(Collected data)
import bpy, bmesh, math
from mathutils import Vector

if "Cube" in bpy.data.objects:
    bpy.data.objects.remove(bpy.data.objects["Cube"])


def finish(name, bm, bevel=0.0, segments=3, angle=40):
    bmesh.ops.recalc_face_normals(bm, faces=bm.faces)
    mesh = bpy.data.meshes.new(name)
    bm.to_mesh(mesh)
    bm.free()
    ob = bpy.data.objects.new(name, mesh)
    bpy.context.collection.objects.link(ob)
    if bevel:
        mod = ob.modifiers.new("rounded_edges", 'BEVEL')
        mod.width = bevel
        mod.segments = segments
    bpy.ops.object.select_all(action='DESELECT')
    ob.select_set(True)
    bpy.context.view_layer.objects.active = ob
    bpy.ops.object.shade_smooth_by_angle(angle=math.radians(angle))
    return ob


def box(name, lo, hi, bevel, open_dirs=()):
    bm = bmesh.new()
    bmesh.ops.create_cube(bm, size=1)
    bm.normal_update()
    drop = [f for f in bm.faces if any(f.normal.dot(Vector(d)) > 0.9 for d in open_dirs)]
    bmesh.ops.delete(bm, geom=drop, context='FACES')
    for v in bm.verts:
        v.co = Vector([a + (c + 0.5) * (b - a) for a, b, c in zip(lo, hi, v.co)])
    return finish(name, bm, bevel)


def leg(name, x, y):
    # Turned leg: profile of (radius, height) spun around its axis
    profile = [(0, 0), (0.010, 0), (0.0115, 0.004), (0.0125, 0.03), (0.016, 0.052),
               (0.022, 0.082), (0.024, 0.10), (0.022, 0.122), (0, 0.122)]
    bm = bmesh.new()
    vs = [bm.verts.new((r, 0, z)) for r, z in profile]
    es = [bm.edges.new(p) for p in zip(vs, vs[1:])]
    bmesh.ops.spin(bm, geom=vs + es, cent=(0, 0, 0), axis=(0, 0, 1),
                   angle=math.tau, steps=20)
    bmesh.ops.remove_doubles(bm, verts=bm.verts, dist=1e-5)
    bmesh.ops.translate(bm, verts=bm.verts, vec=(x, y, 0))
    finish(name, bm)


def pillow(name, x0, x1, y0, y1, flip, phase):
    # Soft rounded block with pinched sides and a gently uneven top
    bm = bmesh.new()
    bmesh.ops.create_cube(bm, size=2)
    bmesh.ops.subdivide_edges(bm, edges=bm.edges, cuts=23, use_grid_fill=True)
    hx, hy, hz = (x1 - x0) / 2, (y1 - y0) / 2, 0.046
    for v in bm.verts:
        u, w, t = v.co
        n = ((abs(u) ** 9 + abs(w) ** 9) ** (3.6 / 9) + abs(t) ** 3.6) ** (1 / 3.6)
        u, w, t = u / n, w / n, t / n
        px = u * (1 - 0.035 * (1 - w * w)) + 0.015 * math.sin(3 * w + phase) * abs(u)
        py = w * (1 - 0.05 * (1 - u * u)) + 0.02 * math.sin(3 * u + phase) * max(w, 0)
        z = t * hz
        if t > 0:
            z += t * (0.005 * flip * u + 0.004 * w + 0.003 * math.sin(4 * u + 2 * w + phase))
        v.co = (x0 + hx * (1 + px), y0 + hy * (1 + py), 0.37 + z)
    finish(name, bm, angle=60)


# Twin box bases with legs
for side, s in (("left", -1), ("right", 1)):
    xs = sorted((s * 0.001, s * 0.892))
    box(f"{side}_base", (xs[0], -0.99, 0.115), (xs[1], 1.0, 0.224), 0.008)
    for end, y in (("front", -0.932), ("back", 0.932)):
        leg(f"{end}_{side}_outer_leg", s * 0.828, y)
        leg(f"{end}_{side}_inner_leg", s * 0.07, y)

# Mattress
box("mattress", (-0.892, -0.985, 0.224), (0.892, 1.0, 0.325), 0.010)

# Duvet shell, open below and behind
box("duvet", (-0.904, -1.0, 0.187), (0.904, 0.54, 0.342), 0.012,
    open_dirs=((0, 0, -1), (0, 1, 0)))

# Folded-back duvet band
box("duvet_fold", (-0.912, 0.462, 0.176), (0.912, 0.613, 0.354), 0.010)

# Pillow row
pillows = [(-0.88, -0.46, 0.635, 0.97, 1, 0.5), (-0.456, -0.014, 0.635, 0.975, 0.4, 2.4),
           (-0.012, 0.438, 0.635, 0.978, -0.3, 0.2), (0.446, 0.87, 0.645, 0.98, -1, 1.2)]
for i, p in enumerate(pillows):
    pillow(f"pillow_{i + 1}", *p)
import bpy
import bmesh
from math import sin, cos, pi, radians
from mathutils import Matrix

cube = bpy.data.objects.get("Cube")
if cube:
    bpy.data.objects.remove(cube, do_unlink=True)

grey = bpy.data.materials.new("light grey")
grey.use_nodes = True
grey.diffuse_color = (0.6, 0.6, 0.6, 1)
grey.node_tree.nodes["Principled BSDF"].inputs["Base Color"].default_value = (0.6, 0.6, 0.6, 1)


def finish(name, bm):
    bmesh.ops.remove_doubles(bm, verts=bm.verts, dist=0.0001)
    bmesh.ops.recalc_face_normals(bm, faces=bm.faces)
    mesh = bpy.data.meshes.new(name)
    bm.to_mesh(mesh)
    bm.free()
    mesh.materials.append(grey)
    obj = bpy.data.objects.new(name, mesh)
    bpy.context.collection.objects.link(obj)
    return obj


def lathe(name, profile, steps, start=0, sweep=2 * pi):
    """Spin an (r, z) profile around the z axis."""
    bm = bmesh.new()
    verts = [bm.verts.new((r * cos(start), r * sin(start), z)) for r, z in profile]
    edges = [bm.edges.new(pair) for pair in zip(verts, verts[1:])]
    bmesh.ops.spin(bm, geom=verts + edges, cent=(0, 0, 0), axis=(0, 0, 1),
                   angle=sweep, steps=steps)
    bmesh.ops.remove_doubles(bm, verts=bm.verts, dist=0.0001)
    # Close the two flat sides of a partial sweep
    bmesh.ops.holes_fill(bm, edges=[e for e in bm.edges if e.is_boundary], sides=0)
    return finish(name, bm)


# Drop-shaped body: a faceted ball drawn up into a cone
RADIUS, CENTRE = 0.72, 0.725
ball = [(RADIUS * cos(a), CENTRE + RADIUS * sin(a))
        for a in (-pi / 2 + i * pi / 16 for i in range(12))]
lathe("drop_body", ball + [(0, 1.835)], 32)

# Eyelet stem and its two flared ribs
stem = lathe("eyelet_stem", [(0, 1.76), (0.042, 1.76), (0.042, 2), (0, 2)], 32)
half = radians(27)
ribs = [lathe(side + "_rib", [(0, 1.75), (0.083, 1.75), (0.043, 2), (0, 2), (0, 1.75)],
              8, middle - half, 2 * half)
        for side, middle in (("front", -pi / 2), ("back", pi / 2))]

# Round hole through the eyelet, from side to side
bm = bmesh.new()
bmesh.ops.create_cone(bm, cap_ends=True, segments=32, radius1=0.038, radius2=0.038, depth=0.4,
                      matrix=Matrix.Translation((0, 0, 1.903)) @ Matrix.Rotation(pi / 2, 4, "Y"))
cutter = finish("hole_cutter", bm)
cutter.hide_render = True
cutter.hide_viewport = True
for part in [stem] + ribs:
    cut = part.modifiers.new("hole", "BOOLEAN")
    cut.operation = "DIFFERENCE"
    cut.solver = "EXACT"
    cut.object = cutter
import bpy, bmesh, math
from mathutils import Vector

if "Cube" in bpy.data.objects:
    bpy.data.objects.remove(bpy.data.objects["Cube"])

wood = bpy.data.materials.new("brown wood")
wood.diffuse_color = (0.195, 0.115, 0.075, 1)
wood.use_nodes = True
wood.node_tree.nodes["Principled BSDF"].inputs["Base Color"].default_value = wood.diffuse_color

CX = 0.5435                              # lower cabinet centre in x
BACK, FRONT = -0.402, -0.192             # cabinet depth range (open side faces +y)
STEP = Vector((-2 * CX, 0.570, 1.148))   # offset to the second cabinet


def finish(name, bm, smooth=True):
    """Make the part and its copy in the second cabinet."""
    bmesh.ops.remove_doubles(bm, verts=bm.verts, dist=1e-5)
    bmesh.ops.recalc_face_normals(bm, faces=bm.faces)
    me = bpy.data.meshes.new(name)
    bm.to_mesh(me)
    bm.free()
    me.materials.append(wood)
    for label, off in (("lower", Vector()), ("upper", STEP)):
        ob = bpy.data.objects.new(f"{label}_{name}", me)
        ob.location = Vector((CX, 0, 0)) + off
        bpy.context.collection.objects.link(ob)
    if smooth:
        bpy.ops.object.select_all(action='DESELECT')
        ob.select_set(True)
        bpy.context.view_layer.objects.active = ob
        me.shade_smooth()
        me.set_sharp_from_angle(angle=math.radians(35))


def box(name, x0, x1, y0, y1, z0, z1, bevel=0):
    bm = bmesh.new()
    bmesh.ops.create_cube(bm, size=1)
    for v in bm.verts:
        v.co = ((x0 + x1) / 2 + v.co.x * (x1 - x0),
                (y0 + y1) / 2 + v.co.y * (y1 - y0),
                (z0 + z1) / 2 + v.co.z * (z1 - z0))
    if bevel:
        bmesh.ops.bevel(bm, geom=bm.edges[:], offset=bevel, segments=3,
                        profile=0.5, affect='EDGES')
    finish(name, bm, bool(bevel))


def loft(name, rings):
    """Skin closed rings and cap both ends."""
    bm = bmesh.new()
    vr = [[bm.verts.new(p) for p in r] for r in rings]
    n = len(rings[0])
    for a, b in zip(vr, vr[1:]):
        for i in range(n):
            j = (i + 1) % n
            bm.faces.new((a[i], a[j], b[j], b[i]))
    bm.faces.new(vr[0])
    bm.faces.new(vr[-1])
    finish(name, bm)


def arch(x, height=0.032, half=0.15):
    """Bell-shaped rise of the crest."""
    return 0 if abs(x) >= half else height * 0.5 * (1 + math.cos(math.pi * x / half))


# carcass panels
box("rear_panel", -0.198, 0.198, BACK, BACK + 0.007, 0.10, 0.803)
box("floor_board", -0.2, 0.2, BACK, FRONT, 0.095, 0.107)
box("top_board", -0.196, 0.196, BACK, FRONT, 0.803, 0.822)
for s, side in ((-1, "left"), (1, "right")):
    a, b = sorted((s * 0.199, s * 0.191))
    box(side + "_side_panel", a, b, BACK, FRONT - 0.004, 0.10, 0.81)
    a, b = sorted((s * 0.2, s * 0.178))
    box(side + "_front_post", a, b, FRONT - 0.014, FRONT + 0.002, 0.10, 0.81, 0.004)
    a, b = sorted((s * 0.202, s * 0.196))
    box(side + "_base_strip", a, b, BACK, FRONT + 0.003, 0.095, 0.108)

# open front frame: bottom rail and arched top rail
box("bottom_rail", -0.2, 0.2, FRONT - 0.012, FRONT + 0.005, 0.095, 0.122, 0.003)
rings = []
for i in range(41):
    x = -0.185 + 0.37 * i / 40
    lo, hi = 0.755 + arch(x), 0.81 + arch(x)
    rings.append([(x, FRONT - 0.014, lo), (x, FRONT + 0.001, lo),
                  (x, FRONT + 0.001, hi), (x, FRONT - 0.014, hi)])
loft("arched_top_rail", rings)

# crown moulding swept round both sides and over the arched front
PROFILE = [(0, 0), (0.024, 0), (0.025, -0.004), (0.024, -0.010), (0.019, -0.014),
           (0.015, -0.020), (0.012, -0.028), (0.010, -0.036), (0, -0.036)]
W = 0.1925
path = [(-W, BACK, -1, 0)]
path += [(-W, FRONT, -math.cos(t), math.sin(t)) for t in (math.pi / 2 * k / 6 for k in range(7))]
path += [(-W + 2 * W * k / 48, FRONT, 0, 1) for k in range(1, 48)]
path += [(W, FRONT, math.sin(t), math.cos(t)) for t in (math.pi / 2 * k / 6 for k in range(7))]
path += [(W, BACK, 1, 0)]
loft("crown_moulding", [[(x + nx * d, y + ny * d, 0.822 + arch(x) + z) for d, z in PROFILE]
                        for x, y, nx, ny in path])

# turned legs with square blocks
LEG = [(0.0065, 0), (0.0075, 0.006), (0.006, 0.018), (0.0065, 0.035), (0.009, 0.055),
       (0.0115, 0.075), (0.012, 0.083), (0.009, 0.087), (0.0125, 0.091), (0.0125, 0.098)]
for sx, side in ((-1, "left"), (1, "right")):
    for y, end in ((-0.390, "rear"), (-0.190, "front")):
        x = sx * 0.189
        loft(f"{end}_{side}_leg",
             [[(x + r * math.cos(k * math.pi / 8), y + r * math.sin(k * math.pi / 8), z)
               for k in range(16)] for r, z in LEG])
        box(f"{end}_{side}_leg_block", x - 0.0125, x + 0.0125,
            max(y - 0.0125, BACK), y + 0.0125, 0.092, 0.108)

§ Brief:
Your answer should be the lines above from the one containing "finish(name, bm, bool(bevel))" through the one containing "path += [(W, BACK, 1, 0)]", copied exactly and with both ends kept.

§ Solution below:
    finish(name, bm, bool(bevel))


def loft(name, rings):
    """Skin closed rings and cap both ends."""
    bm = bmesh.new()
    vr = [[bm.verts.new(p) for p in r] for r in rings]
    n = len(rings[0])
    for a, b in zip(vr, vr[1:]):
        for i in range(n):
            j = (i + 1) % n
            bm.faces.new((a[i], a[j], b[j], b[i]))
    bm.faces.new(vr[0])
    bm.faces.new(vr[-1])
    finish(name, bm)


def arch(x, height=0.032, half=0.15):
    """Bell-shaped rise of the crest."""
    return 0 if abs(x) >= half else height * 0.5 * (1 + math.cos(math.pi * x / half))


# carcass panels
box("rear_panel", -0.198, 0.198, BACK, BACK + 0.007, 0.10, 0.803)
box("floor_board", -0.2, 0.2, BACK, FRONT, 0.095, 0.107)
box("top_board", -0.196, 0.196, BACK, FRONT, 0.803, 0.822)
for s, side in ((-1, "left"), (1, "right")):
    a, b = sorted((s * 0.199, s * 0.191))
    box(side + "_side_panel", a, b, BACK, FRONT - 0.004, 0.10, 0.81)
    a, b = sorted((s * 0.2, s * 0.178))
    box(side + "_front_post", a, b, FRONT - 0.014, FRONT + 0.002, 0.10, 0.81, 0.004)
    a, b = sorted((s * 0.202, s * 0.196))
    box(side + "_base_strip", a, b, BACK, FRONT + 0.003, 0.095, 0.108)

# open front frame: bottom rail and arched top rail
box("bottom_rail", -0.2, 0.2, FRONT - 0.012, FRONT + 0.005, 0.095, 0.122, 0.003)
rings = []
for i in range(41):
    x = -0.185 + 0.37 * i / 40
    lo, hi = 0.755 + arch(x), 0.81 + arch(x)
    rings.append([(x, FRONT - 0.014, lo), (x, FRONT + 0.001, lo),
                  (x, FRONT + 0.001, hi), (x, FRONT - 0.014, hi)])
loft("arched_top_rail", rings)

# crown moulding swept round both sides and over the arched front
PROFILE = [(0, 0), (0.024, 0), (0.025, -0.004), (0.024, -0.010), (0.019, -0.014),
           (0.015, -0.020), (0.012, -0.028), (0.010, -0.036), (0, -0.036)]
W = 0.1925
path = [(-W, BACK, -1, 0)]
path += [(-W, FRONT, -math.cos(t), math.sin(t)) for t in (math.pi / 2 * k / 6 for k in range(7))]
path += [(-W + 2 * W * k / 48, FRONT, 0, 1) for k in range(1, 48)]
path += [(W, FRONT, math.sin(t), math.cos(t)) for t in (math.pi / 2 * k / 6 for k in range(7))]
path += [(W, BACK, 1, 0)]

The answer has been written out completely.